N2 - The geopolitics of pandemics and climate change intersect. Both are complex and urgent problems that demand collective action in the light of their global and transboundary scope. In this article we use a geopolitical framework to examine some of the tensions and contradictions in global governance and cooperation that are revealed by the pandemic of coronavirus disease 2019 (COVID-19). We argue that the pandemic provides an early warning of the dangers inherent in weakened international cooperation. The world’s states, with their distinct national territories, are reacting individually rather than collectively to the COVID-19 pandemic. Many countries have introduced extraordinary measures that have closed, rather than opened up, international partnership and cooperation. Border closures, restrictions on social mixing, domestic purchase of public health supplies and subsidies for local industry and commerce may offer solutions at the national level but they do not address the global strategic issues. For the poorest countries of the world, pandemics join a list of other challenges that are exacerbated by pressures of scarce resources, population density and climate disruption. COVID-19’s disproportionate impact on those living with environmental stresses, such as poor air quality, should guide more holistic approaches to the geopolitical intersection of public health and climate change. By discussing unhealthy geopolitics, we highlight the urgent need for a coordinated global response to addressing challenges that cannot be approached unilaterally.

AB - The geopolitics of pandemics and climate change intersect. Both are complex and urgent problems that demand collective action in the light of their global and transboundary scope. In this article we use a geopolitical framework to examine some of the tensions and contradictions in global governance and cooperation that are revealed by the pandemic of coronavirus disease 2019 (COVID-19). We argue that the pandemic provides an early warning of the dangers inherent in weakened international cooperation. The world’s states, with their distinct national territories, are reacting individually rather than collectively to the COVID-19 pandemic. Many countries have introduced extraordinary measures that have closed, rather than opened up, international partnership and cooperation. Border closures, restrictions on social mixing, domestic purchase of public health supplies and subsidies for local industry and commerce may offer solutions at the national level but they do not address the global strategic issues. For the poorest countries of the world, pandemics join a list of other challenges that are exacerbated by pressures of scarce resources, population density and climate disruption. COVID-19’s disproportionate impact on those living with environmental stresses, such as poor air quality, should guide more holistic approaches to the geopolitical intersection of public health and climate change. By discussing unhealthy geopolitics, we highlight the urgent need for a coordinated global response to addressing challenges that cannot be approached unilaterally.
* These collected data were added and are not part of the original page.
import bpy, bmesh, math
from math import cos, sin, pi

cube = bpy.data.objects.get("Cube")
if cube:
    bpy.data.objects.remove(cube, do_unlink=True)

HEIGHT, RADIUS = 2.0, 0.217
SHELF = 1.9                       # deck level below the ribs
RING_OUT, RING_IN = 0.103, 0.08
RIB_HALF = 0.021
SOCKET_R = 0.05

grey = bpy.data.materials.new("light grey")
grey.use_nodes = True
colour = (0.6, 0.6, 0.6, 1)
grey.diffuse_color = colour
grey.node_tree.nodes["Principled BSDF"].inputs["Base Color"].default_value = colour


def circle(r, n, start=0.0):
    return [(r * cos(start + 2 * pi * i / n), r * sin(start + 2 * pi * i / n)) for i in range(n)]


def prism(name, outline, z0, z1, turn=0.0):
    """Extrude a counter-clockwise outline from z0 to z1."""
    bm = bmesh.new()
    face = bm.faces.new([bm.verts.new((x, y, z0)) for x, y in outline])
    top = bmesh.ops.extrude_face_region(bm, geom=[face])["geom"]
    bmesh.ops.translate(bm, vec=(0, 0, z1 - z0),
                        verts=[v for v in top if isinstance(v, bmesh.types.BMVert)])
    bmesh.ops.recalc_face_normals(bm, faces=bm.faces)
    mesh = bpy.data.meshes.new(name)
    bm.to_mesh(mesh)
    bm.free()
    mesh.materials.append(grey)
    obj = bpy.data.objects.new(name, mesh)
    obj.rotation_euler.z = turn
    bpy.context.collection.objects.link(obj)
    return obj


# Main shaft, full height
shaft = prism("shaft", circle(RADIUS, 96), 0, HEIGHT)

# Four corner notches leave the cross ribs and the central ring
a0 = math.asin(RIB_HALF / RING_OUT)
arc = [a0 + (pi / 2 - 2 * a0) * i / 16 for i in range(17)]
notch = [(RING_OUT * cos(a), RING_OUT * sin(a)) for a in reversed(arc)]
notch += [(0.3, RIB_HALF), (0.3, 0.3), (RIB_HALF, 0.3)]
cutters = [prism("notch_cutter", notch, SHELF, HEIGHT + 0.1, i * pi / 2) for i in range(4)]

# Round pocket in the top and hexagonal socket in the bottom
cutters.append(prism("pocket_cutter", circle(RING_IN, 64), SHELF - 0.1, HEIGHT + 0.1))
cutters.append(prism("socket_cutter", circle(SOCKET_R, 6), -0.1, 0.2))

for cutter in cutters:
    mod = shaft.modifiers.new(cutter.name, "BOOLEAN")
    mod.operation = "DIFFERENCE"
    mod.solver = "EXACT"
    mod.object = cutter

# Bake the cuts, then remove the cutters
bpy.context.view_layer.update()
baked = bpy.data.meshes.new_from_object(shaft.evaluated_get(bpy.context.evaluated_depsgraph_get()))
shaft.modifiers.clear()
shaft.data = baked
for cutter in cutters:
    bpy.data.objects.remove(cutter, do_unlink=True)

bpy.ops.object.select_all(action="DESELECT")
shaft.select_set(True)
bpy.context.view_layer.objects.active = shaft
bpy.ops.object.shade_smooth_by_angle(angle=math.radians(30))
KW - Geopoltiics

KW - COVID19

KW - Global Health

KW - Climate Change

U2 - 10.2471/BLT.20.269068

DO - 10.2471/BLT.20.269068

M3 - Article

JO - Bulletin of The World Health Organisation

JF - Bulletin of The World Health Organisation

SN - 1564-0604

IS - 99

M1 - ID: BLT.20.269068

ER -